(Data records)
· · ·

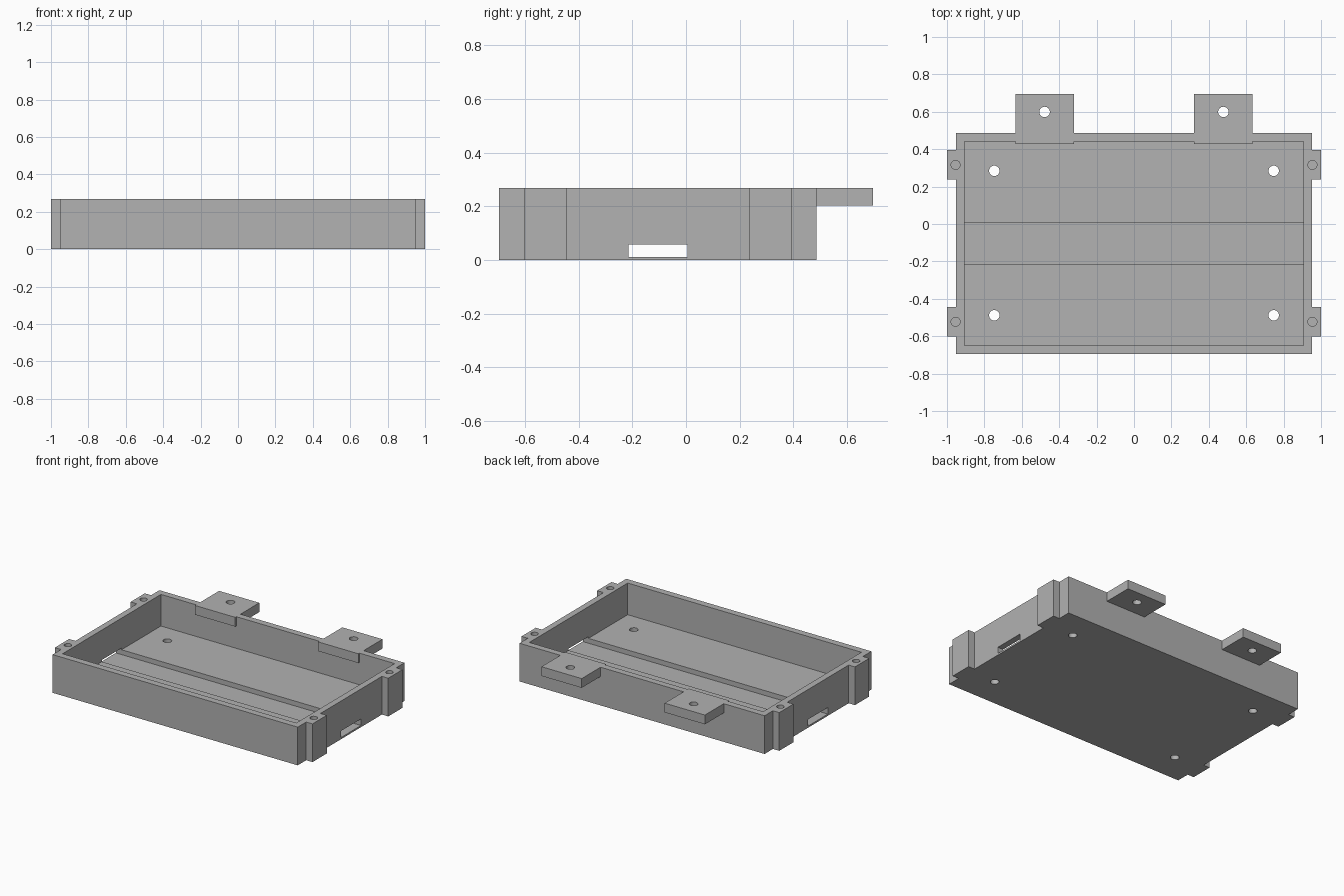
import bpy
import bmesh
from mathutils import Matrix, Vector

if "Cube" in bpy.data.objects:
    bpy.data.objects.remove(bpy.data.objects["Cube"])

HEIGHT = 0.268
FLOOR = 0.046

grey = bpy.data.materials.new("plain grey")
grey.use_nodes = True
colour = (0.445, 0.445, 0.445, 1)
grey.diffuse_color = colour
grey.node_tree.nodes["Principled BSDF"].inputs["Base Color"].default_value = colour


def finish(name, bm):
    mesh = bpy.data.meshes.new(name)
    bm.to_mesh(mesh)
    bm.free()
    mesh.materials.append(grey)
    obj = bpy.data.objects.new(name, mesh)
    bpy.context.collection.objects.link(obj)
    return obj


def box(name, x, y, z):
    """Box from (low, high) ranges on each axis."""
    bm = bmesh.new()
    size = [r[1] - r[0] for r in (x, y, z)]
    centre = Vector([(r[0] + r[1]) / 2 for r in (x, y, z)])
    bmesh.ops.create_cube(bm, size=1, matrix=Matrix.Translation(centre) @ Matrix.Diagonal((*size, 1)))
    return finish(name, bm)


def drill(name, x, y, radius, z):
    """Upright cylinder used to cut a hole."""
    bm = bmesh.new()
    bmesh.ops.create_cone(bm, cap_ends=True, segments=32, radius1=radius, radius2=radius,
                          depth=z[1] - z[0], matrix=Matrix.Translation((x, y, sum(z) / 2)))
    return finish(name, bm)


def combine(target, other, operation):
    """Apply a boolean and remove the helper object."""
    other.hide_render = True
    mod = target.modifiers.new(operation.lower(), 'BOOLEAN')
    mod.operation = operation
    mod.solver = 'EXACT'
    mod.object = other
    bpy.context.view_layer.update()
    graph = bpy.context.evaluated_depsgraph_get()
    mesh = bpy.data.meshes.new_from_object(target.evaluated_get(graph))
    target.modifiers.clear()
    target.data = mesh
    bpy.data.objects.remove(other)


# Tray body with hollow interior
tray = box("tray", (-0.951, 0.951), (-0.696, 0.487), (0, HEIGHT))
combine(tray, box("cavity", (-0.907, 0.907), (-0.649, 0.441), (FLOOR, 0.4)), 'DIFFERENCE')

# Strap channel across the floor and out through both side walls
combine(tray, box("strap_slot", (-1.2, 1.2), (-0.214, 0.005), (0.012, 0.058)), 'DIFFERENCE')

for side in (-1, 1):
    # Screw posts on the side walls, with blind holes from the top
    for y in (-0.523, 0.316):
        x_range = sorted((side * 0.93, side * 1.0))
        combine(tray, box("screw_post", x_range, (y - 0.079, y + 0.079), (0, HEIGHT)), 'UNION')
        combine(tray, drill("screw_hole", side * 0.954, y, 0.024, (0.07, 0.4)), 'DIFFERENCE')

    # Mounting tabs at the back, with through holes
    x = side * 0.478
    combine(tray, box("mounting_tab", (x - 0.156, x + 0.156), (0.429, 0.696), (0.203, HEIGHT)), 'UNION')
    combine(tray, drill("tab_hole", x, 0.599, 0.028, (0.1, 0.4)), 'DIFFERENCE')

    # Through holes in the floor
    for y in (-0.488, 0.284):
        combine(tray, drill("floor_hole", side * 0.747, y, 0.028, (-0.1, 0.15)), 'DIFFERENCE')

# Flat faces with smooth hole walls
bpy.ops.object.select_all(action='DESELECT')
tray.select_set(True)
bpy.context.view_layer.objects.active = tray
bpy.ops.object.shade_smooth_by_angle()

· · ·

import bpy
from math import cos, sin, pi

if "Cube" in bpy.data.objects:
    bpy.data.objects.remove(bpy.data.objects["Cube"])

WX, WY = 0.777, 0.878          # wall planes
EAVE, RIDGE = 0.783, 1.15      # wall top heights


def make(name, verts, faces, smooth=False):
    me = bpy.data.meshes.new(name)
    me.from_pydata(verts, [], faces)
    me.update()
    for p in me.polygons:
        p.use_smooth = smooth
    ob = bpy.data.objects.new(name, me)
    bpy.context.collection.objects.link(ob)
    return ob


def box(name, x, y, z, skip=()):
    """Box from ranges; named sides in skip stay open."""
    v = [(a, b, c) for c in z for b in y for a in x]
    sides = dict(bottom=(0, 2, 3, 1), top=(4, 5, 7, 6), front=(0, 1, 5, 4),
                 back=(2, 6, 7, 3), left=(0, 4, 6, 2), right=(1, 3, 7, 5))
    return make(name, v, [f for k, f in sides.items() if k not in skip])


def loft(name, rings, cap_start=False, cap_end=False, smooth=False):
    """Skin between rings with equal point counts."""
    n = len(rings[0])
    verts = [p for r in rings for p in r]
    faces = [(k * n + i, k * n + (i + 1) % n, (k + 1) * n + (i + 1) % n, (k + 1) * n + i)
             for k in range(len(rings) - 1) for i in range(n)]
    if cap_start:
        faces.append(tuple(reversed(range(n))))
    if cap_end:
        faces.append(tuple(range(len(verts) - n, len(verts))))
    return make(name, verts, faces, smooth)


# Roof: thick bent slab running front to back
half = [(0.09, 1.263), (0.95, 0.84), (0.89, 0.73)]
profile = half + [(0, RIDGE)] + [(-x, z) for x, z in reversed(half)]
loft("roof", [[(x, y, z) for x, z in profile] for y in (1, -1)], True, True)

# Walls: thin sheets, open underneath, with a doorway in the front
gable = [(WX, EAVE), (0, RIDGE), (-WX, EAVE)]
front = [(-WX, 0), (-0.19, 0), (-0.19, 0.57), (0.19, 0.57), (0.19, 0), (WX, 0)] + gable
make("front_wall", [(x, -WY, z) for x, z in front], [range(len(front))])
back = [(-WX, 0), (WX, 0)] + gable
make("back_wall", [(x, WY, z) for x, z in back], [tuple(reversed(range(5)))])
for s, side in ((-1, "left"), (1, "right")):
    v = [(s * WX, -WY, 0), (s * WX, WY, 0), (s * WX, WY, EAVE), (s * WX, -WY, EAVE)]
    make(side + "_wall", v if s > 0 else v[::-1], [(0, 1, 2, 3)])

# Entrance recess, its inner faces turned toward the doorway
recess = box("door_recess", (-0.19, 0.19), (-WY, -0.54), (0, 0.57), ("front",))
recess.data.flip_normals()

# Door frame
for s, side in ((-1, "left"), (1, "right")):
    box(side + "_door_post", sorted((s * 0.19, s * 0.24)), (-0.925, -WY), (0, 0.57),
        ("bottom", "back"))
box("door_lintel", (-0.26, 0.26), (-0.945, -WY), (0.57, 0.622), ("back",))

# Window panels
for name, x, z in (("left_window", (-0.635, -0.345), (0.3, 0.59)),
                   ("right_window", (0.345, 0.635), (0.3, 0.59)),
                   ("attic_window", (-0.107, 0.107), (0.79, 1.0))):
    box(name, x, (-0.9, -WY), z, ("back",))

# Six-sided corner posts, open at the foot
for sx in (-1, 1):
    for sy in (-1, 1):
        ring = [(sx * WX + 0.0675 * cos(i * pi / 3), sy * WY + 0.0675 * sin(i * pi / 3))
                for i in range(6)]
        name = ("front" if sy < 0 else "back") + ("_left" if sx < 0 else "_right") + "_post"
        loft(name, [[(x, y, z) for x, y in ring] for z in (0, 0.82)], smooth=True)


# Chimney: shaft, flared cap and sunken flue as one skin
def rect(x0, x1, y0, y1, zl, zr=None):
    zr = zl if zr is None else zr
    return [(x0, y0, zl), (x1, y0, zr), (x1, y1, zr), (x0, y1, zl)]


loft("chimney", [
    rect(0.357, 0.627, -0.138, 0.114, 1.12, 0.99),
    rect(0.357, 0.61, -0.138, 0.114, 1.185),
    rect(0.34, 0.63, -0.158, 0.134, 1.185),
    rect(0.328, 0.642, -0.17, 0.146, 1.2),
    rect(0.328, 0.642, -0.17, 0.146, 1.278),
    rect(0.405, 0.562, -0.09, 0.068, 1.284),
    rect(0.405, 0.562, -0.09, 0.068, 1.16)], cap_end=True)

· · ·

Find each line above that contains "return", and copy those lines.

- TASK SOLUTION -
    return obj
    return finish(name, bm)
    return finish(name, bm)
    return ob
    return make(name, v, [f for k, f in sides.items() if k not in skip])
    return make(name, verts, faces, smooth)
    return [(x0, y0, zl), (x1, y0, zr), (x1, y1, zr), (x0, y1, zl)]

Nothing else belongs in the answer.